J.S. Bach

Recommended (or not) Recordings

Well-Tempered Clavier, Books 1 and 2

Main Performer
or Conductor:
Bernard Roberts
Individual Works:The Well-Tempered Clavier, Book One (BWV 846 - BWV 869).
The Well-Tempered Clavier, Book Two (BWV 870 - BWV 893).
Format:Compact Disc
Record Label:Nimbus
Catalog Number:NI 5608/11
Year Released/Recorded:1998
Total Playing Time:4 hrs., 17 min.
Comments:T.L. Hubeart Jr. said:

A very fine recording of the "48" which does not attempt to superimpose the performer's personality (a la Gould) over the music. Bernard Roberts' 4 disc set will probably get a lot of attention from prospective record buyers for its bargain price, but that should not detract from the beauty of the performance itself. I am particularly taken, for example, by Roberts' playing of the E flat minor Prelude from Book 1; punctuated by arpeggiated chords, the Prelude sounds almost like a nocturne, and yet the playing is faithful to Bach's score in a way that other maverick performers often are not.

The only negative thing I can say about this set has nothing to do with Roberts, but pertains to the singularly unhelpful liner notes by one Wilfrid Mellers. These notes tell us much about Mellers' own preoccupations and prejudices; for instance, he refers more than once to Christ as a mere "human being" and quotes repeatedly William Blake's line "Jesus Christ IS the Human Imagination." (None of this has anything to do with Bach, who most assuredly DID believe that Jesus Christ was God's Son; and in any case it is for the annotator to demonstrate the relevance of the whole matter to the music in question, something Mellers seems quite uninterested in doing.) Thankfully, one can easily ignore these useless liner notes and glory in Roberts' fine playing.
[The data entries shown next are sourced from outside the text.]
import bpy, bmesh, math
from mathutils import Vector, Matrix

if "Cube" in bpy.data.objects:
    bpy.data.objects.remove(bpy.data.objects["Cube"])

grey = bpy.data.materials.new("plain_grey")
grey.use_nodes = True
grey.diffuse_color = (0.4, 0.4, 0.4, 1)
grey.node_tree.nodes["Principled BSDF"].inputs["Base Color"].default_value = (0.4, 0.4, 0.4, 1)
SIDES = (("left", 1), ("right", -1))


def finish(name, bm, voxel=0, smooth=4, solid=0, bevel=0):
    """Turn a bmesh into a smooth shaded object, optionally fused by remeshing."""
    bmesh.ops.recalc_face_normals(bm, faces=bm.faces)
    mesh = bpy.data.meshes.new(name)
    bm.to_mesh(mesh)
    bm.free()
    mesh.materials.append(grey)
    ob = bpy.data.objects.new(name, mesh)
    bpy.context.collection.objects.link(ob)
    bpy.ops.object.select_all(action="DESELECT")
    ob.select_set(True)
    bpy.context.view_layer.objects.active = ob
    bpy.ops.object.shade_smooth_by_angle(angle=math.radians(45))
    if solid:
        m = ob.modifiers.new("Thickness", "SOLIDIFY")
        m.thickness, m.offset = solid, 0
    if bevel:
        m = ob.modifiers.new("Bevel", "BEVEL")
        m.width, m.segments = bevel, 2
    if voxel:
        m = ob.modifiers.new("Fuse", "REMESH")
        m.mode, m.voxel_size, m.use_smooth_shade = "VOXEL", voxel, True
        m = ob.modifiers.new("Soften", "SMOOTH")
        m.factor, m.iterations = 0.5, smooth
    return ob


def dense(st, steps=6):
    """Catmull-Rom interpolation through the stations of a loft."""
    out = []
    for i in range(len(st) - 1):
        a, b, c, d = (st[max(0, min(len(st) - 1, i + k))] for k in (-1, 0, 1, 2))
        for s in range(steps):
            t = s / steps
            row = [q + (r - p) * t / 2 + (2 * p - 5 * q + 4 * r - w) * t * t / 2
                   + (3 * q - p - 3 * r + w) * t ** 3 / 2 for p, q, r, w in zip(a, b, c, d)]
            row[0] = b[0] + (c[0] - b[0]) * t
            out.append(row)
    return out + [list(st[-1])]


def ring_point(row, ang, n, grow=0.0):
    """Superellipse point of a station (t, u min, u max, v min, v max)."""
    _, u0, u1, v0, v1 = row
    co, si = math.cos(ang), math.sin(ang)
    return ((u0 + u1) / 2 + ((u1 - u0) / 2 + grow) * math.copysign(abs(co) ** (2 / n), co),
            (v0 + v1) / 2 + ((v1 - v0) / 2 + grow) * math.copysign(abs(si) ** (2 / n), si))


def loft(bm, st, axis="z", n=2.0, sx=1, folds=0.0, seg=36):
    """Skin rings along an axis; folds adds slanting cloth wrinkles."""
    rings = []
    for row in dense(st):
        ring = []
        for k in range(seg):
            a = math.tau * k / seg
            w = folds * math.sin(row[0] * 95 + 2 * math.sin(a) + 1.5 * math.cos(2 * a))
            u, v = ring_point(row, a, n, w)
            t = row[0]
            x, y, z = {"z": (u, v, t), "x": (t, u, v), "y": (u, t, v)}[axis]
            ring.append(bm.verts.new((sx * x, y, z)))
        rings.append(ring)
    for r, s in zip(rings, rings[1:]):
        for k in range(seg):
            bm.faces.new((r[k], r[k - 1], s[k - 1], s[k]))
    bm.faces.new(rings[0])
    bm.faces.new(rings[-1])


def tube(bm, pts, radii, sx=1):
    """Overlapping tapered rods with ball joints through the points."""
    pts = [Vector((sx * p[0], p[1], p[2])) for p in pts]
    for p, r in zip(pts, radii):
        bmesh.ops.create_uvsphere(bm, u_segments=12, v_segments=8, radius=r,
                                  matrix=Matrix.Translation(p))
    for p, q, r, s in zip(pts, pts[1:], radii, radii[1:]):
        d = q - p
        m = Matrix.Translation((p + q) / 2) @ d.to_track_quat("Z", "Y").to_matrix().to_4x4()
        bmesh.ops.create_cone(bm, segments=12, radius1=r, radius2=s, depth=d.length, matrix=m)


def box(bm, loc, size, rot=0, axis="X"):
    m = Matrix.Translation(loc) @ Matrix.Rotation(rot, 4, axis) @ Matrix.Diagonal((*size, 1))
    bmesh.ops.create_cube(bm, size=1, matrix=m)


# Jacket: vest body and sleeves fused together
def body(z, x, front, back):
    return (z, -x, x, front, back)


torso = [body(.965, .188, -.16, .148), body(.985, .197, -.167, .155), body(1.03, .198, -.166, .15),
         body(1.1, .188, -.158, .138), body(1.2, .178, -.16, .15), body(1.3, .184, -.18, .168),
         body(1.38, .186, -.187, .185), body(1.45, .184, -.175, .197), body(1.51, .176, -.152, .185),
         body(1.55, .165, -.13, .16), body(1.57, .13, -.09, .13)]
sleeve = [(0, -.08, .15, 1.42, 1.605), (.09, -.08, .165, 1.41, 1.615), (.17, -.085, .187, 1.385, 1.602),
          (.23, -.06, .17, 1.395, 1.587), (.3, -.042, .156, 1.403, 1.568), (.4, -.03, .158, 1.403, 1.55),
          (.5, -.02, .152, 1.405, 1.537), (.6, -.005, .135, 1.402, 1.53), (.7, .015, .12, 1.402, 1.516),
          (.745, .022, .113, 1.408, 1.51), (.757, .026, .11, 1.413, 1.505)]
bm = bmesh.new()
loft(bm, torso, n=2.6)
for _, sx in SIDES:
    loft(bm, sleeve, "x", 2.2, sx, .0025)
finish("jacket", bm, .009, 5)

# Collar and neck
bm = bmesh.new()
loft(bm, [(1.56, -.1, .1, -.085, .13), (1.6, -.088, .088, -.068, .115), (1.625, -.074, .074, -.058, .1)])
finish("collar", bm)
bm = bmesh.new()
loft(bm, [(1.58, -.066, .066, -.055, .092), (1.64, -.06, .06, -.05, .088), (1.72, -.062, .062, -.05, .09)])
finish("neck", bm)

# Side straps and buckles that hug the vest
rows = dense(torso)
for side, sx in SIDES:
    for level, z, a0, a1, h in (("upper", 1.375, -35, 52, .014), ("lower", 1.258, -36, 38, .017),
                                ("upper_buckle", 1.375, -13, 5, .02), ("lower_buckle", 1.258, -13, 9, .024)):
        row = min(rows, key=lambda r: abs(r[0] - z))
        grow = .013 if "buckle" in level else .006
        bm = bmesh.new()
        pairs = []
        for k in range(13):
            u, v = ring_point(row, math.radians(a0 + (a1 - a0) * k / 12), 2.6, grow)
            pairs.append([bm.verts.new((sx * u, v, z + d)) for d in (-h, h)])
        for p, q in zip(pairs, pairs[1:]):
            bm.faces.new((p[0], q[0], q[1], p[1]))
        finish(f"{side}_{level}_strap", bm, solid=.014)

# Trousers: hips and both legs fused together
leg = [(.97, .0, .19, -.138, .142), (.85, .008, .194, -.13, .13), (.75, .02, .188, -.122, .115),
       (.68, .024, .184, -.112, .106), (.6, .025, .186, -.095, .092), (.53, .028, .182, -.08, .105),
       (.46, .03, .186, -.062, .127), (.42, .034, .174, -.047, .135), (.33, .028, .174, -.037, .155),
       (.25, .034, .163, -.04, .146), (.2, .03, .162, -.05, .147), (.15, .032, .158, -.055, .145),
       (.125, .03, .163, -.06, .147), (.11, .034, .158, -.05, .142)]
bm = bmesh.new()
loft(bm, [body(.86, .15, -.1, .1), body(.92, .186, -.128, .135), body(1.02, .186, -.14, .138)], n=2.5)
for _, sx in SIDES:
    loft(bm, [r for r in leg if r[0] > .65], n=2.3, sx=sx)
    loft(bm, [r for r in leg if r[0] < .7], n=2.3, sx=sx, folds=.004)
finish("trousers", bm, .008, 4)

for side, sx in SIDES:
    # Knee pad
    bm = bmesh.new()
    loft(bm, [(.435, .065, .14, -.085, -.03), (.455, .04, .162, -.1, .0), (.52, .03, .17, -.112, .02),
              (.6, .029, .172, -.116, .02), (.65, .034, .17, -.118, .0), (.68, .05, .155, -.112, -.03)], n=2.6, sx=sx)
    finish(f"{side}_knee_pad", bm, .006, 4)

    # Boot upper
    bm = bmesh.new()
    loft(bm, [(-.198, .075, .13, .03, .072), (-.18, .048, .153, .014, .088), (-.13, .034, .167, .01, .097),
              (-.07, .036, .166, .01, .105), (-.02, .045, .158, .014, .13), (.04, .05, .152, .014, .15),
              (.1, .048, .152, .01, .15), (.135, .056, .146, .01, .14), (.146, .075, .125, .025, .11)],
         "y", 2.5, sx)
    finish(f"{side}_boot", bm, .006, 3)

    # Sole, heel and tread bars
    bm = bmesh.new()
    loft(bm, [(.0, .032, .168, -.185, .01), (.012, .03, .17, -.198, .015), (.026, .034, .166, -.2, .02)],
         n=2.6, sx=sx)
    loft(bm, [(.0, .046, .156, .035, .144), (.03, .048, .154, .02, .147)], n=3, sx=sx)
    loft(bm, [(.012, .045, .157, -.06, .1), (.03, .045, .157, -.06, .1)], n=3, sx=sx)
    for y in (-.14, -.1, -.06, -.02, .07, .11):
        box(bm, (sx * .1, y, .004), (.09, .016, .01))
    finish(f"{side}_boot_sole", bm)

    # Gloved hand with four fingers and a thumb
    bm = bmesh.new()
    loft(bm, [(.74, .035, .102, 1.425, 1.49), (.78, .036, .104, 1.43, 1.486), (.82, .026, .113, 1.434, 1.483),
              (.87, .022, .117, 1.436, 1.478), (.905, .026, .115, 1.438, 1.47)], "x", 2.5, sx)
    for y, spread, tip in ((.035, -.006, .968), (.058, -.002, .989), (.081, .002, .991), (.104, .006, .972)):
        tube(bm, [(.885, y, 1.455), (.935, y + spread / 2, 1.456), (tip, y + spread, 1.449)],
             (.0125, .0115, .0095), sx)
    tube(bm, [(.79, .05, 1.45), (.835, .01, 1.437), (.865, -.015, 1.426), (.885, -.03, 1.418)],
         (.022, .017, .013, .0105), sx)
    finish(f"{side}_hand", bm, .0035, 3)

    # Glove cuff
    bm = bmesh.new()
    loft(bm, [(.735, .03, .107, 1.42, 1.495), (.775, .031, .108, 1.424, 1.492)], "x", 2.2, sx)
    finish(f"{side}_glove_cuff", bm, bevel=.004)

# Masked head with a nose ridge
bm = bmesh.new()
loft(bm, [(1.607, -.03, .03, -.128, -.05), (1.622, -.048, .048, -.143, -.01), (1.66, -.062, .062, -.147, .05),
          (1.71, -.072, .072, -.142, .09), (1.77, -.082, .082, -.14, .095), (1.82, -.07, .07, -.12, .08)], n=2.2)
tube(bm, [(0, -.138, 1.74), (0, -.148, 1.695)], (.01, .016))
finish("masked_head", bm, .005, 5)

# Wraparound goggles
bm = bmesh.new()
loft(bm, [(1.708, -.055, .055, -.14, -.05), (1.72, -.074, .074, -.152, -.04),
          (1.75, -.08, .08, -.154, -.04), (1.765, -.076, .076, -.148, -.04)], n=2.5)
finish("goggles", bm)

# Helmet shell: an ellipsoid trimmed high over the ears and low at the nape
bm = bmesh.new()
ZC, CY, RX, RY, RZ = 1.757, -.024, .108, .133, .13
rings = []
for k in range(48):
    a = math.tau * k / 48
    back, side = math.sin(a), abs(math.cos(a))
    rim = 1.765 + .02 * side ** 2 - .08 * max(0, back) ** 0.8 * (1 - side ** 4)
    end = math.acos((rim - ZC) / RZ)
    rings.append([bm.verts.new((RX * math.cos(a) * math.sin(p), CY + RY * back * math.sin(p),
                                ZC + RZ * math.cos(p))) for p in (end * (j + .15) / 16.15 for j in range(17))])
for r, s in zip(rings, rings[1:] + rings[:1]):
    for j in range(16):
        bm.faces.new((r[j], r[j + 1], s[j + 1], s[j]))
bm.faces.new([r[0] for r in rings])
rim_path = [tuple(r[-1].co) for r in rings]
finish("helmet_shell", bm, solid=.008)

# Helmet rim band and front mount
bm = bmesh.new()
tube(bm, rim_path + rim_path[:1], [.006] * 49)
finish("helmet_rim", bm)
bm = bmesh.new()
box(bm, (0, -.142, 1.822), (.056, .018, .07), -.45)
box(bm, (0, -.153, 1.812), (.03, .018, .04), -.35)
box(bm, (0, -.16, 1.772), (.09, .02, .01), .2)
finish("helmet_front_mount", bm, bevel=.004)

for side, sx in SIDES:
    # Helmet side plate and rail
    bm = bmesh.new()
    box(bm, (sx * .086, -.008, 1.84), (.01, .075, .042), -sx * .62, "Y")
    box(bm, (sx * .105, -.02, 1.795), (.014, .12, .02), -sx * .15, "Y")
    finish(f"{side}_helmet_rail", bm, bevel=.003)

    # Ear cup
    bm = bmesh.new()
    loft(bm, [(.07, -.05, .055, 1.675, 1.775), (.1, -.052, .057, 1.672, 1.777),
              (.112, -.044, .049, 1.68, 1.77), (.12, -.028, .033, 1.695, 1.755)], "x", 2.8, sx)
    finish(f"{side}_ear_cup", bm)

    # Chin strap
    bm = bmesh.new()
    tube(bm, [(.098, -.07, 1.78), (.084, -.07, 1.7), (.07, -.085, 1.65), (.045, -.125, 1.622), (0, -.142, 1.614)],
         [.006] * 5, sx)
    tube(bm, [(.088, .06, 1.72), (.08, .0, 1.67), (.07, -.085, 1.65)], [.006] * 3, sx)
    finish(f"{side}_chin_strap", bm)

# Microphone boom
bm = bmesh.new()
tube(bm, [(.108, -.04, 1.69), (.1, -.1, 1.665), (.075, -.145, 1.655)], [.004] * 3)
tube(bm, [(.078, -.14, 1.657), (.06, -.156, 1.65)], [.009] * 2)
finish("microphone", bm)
This set will be very attractive to both the Bach novice and the sophisticate who wants to hear Sebastian's own voice without a lot of interpretive meddling and interference. And the price will certainly be an added incentive.
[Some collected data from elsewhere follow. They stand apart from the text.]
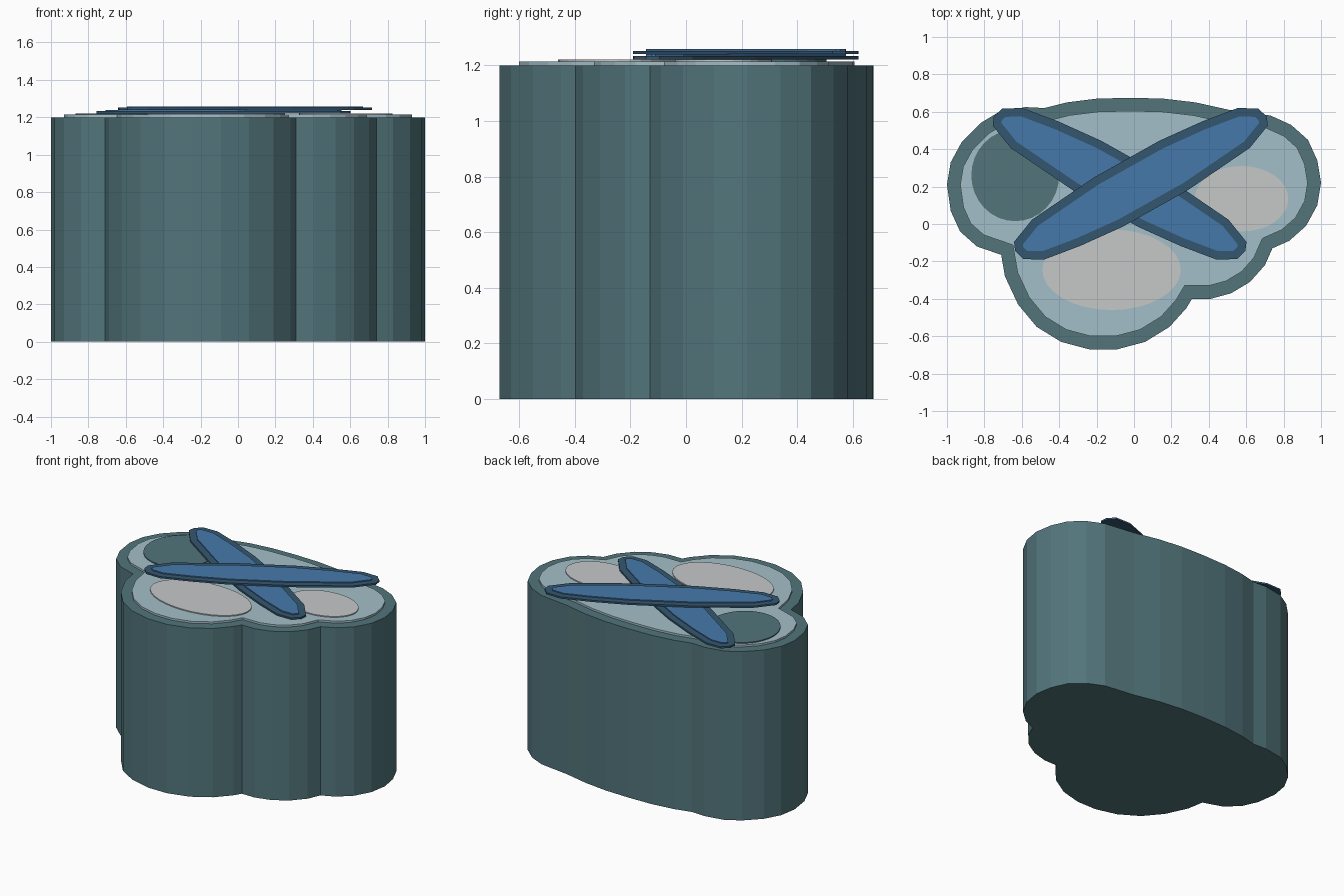
import bpy, bmesh, math
from mathutils import Vector

if "Cube" in bpy.data.objects:
    bpy.data.objects.remove(bpy.data.objects["Cube"])


def material(name, rgb):
    """Flat material from 0-255 display colour."""
    m = bpy.data.materials.new(name)
    lin = [((c / 255 + 0.055) / 1.055) ** 2.4 for c in rgb]
    m.diffuse_color = (*lin, 1)
    m.use_nodes = True
    m.node_tree.nodes["Principled BSDF"].inputs["Base Color"].default_value = m.diffuse_color
    return m


TEAL = material("dark teal", (82, 117, 123))
PALE = material("pale blue", (163, 191, 200))
GREY = material("light grey", (198, 200, 201))
NAVY = material("navy blue", (52, 86, 112))
BLUE = material("mid blue", (70, 121, 170))


def inset(points, d):
    """Move a counterclockwise outline inward by d with mitred corners."""
    pts = [Vector(p) for p in points]
    out = []
    for i, p in enumerate(pts):
        a = (p - pts[i - 1]).normalized()
        b = (pts[(i + 1) % len(pts)] - p).normalized()
        n = Vector((-a.y - b.y, a.x + b.x)).normalized()
        out.append(p + n * d / max(0.6, n.dot(Vector((-a.y, a.x)))))
    return out


def slab(name, points, z0, z1, mat):
    """Solid prism over an outline."""
    bm = bmesh.new()
    face = bm.faces.new([bm.verts.new((p[0], p[1], z0)) for p in points])
    ext = bmesh.ops.extrude_face_region(bm, geom=[face], use_keep_orig=True)
    top = [v for v in ext["geom"] if isinstance(v, bmesh.types.BMVert)]
    bmesh.ops.translate(bm, verts=top, vec=(0, 0, z1 - z0))
    bmesh.ops.recalc_face_normals(bm, faces=bm.faces)
    mesh = bpy.data.meshes.new(name)
    bm.to_mesh(mesh)
    bm.free()
    mesh.materials.append(mat)
    ob = bpy.data.objects.new(name, mesh)
    bpy.context.collection.objects.link(ob)
    return ob


def ellipse(cx, cy, rx, ry, n=32):
    return [(cx + rx * math.cos(2 * math.pi * i / n),
             cy + ry * math.sin(2 * math.pi * i / n)) for i in range(n)]


# Lobed body
outline = [
    (-1, .21), (-.98, .07), (-.93, -.04), (-.84, -.12), (-.71, -.165),
    (-.69, -.28), (-.62, -.43), (-.52, -.55), (-.39, -.63), (-.24, -.67),
    (-.09, -.67), (.06, -.63), (.19, -.55), (.28, -.45), (.31, -.40),
    (.41, -.40), (.52, -.37), (.62, -.31), (.70, -.22), (.74, -.13),
    (.83, -.09), (.92, -.01), (.98, .10), (1, .22), (.98, .34),
    (.93, .45), (.84, .53), (.73, .58), (.51, .61), (.33, .65),
    (.16, .67), (-.02, .675), (-.20, .67), (-.36, .65), (-.48, .62),
    (-.58, .625), (-.72, .60), (-.82, .54), (-.92, .44), (-.98, .33)]
slab("body", outline, 0, 1.2, TEAL)
slab("top_panel", inset(outline, 0.07), 1.2, 1.214, PALE)

# Round patches on the panel
slab("front_patch", ellipse(-.12, -.245, .37, .215), 1.21, 1.221, GREY)
slab("right_patch", ellipse(.575, .135, .25, .175), 1.21, 1.221, GREY)
slab("left_patch", ellipse(-.635, .26, .235, .245), 1.21, 1.221, TEAL)

# Crossed bars: half an outline, completed by point symmetry
half = [(-.60, .125), (-.743, .07), (-.762, .025), (-.745, -.035),
        (-.65, -.092), (-.45, -.125), (-.2, -.150), (.2, -.155)]
bar = half + [(-u, -v) for u, v in half]
c, s = math.cos(math.radians(30)), math.sin(math.radians(30))


def crossed_bar(name, cx, side, z):
    def place(points):
        return [(cx + side * (u * c - v * s), .215 + u * s + v * c) for u, v in points]
    slab(name + "_rim", place(bar), z, z + 0.012, NAVY)
    slab(name + "_face", place(inset(bar, 0.045)), z + 0.01, z + 0.019, BLUE)


crossed_bar("lower_bar", -.077, -1, 1.221)
crossed_bar("upper_bar", .037, 1, 1.24)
Darren Furr said:

This is a fine rendition of the 48. The tempi are appropriately moderate; the flow of Roberts' interpretation is expressive without being romantic, even without being mechanical. In all, it is a nice balance between being historically correct and emotionally relevant.
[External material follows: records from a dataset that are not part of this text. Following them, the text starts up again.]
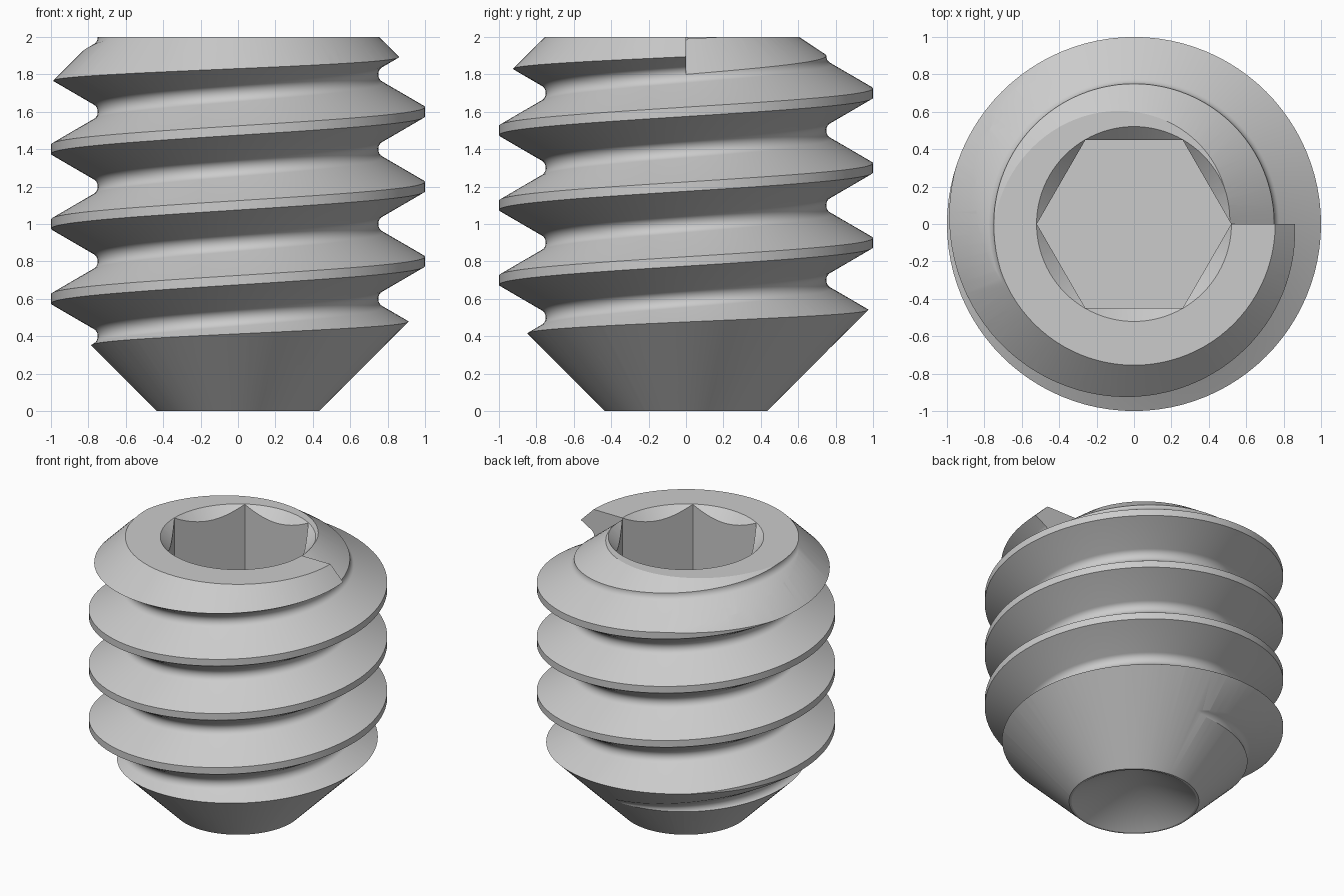
import bpy, bmesh, math

if "Cube" in bpy.data.objects:
    bpy.data.objects.remove(bpy.data.objects["Cube"])

N = 96            # segments per turn
PITCH = 0.4
TURNS = 7


def make(name, verts, faces):
    me = bpy.data.meshes.new(name)
    me.from_pydata(verts, [], faces)
    bm = bmesh.new()
    bm.from_mesh(me)
    bmesh.ops.remove_doubles(bm, verts=bm.verts, dist=1e-6)
    bmesh.ops.recalc_face_normals(bm, faces=bm.faces)
    bm.to_mesh(me)
    bm.free()
    ob = bpy.data.objects.new(name, me)
    bpy.context.collection.objects.link(ob)
    return ob


def lathe(name, prof, n):
    """Solid of revolution; profile starts and ends on the axis."""
    verts = [(0, 0, prof[0][1]), (0, 0, prof[-1][1])]
    ring = prof[1:-1]
    m = len(ring)
    for i in range(n):
        a = math.tau * i / n
        verts += [(r * math.cos(a), r * math.sin(a), z) for r, z in ring]
    faces = []
    for i in range(n):
        p, q = 2 + i * m, 2 + ((i + 1) % n) * m
        faces += [(0, q, p), (1, p + m - 1, q + m - 1)]
        faces += [(p + j, q + j, q + j + 1, p + j + 1) for j in range(m - 1)]
    return make(name, verts, faces)


# Thread profile over one pitch, root to root: round root, 60 degree flanks, flat crest
rc = 0.053
sharp = 1 - (PITCH / 2 - 0.025) * math.sqrt(3)
arc = [(sharp + rc * (2 - math.cos(math.radians(a))), rc * math.sin(math.radians(a)))
       for a in range(0, 61, 10)]
half = arc + [(1.0, PITCH / 2 - 0.025)]
prof = half + [(r, PITCH - z) for r, z in reversed(half)]
M = len(prof) - 1

# Helical rod, longer than the screw, closed at both ends
verts, faces = [], []
S = N * TURNS
for s in range(S + 1):
    a = math.tau * s / N
    for r, z in prof:
        verts.append((r * math.cos(a), r * math.sin(a),
                      z + PITCH * (s / N - 1.5 - 1)))
for s in range(S):
    for j in range(M):
        p, q = s * (M + 1) + j, (s + 1) * (M + 1) + j
        faces.append((p, q, q + 1, p + 1))
lo, hi = len(verts), len(verts) + 1
verts += [(0, 0, -PITCH * 2.5), (0, 0, PITCH * (TURNS - 1.0))]
for s in range(N):
    p, q = s * (M + 1), (s + 1) * (M + 1)
    faces.append((lo, q, p))
    p, q = (S - N + s) * (M + 1) + M, (S - N + s + 1) * (M + 1) + M
    faces.append((hi, p, q))
for j in range(M):
    faces.append((lo, j, j + 1))
    faces.append((hi, S * (M + 1) + j + 1, S * (M + 1) + j))
screw = make("set_screw", verts, faces)

# Outer limits: cup point, 45 degree tip and 45 degree top chamfer
envelope = lathe("end_shape", [(0, 0.25), (0.42, 0), (0.435, 0), (1.2, 0.765),
                               (1.2, 1.555), (0.755, 2), (0, 2)], N)
# Hex socket and its countersink
R = 0.45 / math.cos(math.pi / 6)
hexagon = lathe("hex_cutter", [(0, 1.2), (R, 1.2), (R, 2.2), (0, 2.2)], 6)
sink = lathe("countersink_cutter", [(0, 1.92), (0.441, 1.92), (0.621, 2.1), (0, 2.1)], N)

for cutter, op in ((envelope, 'INTERSECT'), (hexagon, 'DIFFERENCE'), (sink, 'DIFFERENCE')):
    cutter.hide_render = True
    mod = screw.modifiers.new(cutter.name, 'BOOLEAN')
    mod.object, mod.operation, mod.solver = cutter, op, 'EXACT'

bpy.context.view_layer.objects.active = screw
screw.select_set(True)
for mod in list(screw.modifiers):
    bpy.ops.object.modifier_apply(modifier=mod.name)
for cutter in (envelope, hexagon, sink):
    bpy.data.objects.remove(cutter)
bpy.ops.object.shade_smooth_by_angle(angle=math.radians(28))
One small warning regarding Roberts' playing: He is a big fan of the trill. Most notably, the fifth fugue of book one is marred beyond recognition-- that is unless you enjoy such rococo.

Acknowledgements:Thank you to the following for submitting this recording and for your comments:
  • T.L. Hubeart Jr.
  • Darren Furr
Date First Submitted:01/30/2000